Remedies for Heartburn Insomnia
Insomnia can be remedied by targeting the acid reflux, if heartburn is the cause of sleeping difficulties. It is always worth trying these measures for insomnia even if heartburn is not obvious. It revolves around a few simple lifestyle measures which is easily implemented. Sleeping pills can have serious side effects and have a high risk of addiction.
Do Not Eat 3 Hours Before Bedtime
Ideally you should not have anything to eat about 3 hours before bedtime. This will allow the stomach enough time to empty out the last meal before you lie flat to sleep. It reduces the chance of acid reflux. If you have to eat an hour or two before bedtime for whatever reason, make sure that it is something bland, in a small portion size and preferably liquid. Also try to keep dinner within a moderate size. Never overeat.
Avoid Trigger Foods At Dinner Time
Some foods are worse than others in triggering or worsening acid reflux. Dinner is obviously the most likely mealtime when these foods should be avoided but as far as possible it should be excluded from the diet as long as you suffer with reflux. Always limit alcohol intake, especially around dinner time. Caffeine should also be avoided. Spicy foods and chocolates may aggravate reflux as well.
Sleep With Head Slightly Elevated
Lying flat tends to worsen acid reflux. Therefore a slight elevation of the upper body is advisable if heartburn is a problem during sleep. However, it is not always a matter of simply using an extra pillow or two. This can sometimes strain the neck when sleeping in awkward position. Consider elevating the head of the bed slightly or using special wedges to keep the upper body slightly elevated.
Try An Antacid Immediately Before Sleeping
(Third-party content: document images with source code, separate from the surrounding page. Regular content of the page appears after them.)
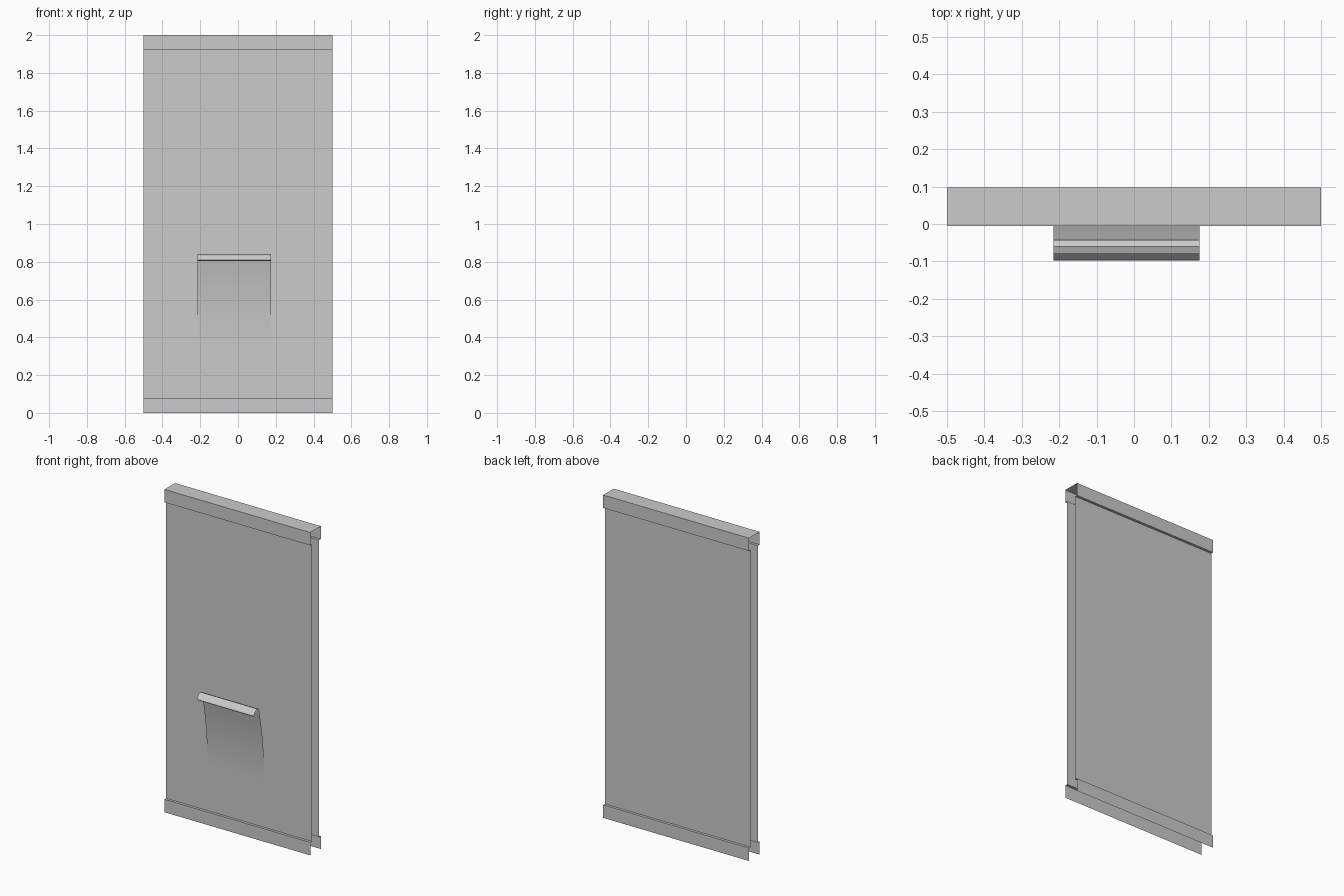
import bpy, bmesh

if "Cube" in bpy.data.objects:
    bpy.data.objects.remove(bpy.data.objects["Cube"])


def extrude_profile(name, profile, x0, x1, smooth=False):
    """Open sheet: a (y, z) profile swept along x, ends left open."""
    bm = bmesh.new()
    left = [bm.verts.new((x0, y, z)) for y, z in profile]
    right = [bm.verts.new((x1, y, z)) for y, z in profile]
    for i in range(len(profile) - 1):
        bm.faces.new((left[i], left[i + 1], right[i + 1], right[i]))
    mesh = bpy.data.meshes.new(name)
    bm.to_mesh(mesh)
    bm.free()
    ob = bpy.data.objects.new(name, mesh)
    bpy.context.collection.objects.link(ob)
    if smooth:
        bpy.ops.object.select_all(action='DESELECT')
        ob.select_set(True)
        bpy.context.view_layer.objects.active = ob
        bpy.ops.object.shade_smooth_by_angle(angle=0.3)
    return ob


FRONT, BACK, STEP, RAIL = -0.006, 0.097, 0.016, 0.08
SHEET = FRONT + STEP


# Door shell: stepped rails at top and bottom, open underneath and at the ends
def side(y, inset):
    return [(y, 0), (y, RAIL), (y + inset, RAIL),
            (y + inset, 2 - RAIL), (y, 2 - RAIL), (y, 2)]


shell = side(BACK, -STEP)[::-1]
extrude_profile("door_shell", side(FRONT, STEP) + shell, -0.5, 0.5)

# Pull handle: sheet flaring out of the front panel, ending in a rolled lip
N = 20
flare = []
for i in range(N + 1):
    t = i / N
    flare.append((SHEET - 0.001 - 0.05 * t ** 2.2, 0.32 + 0.49 * t))
lip = [(-0.043, 0.834), (-0.060, 0.841), (-0.078, 0.834), (-0.094, 0.816),
       (-0.097, 0.809), (-0.090, 0.803), (-0.082, 0.806)]
extrude_profile("pull_handle", flare + lip, -0.215, 0.175, smooth=True)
Antacids are among the most commonly purchased OTC (over-the-counter) medication. It is effective and most are safe to use. If you do use antacids for your heartburn or suspect that reflux is the cause for your sleeping problem, then try taking an antacid just before bedtime. It may offer relief and help you sleep better. Your doctor may then prescribe other acid-suppressing drugs like a proton pump inhibitor (PPI) for longer lasting relief.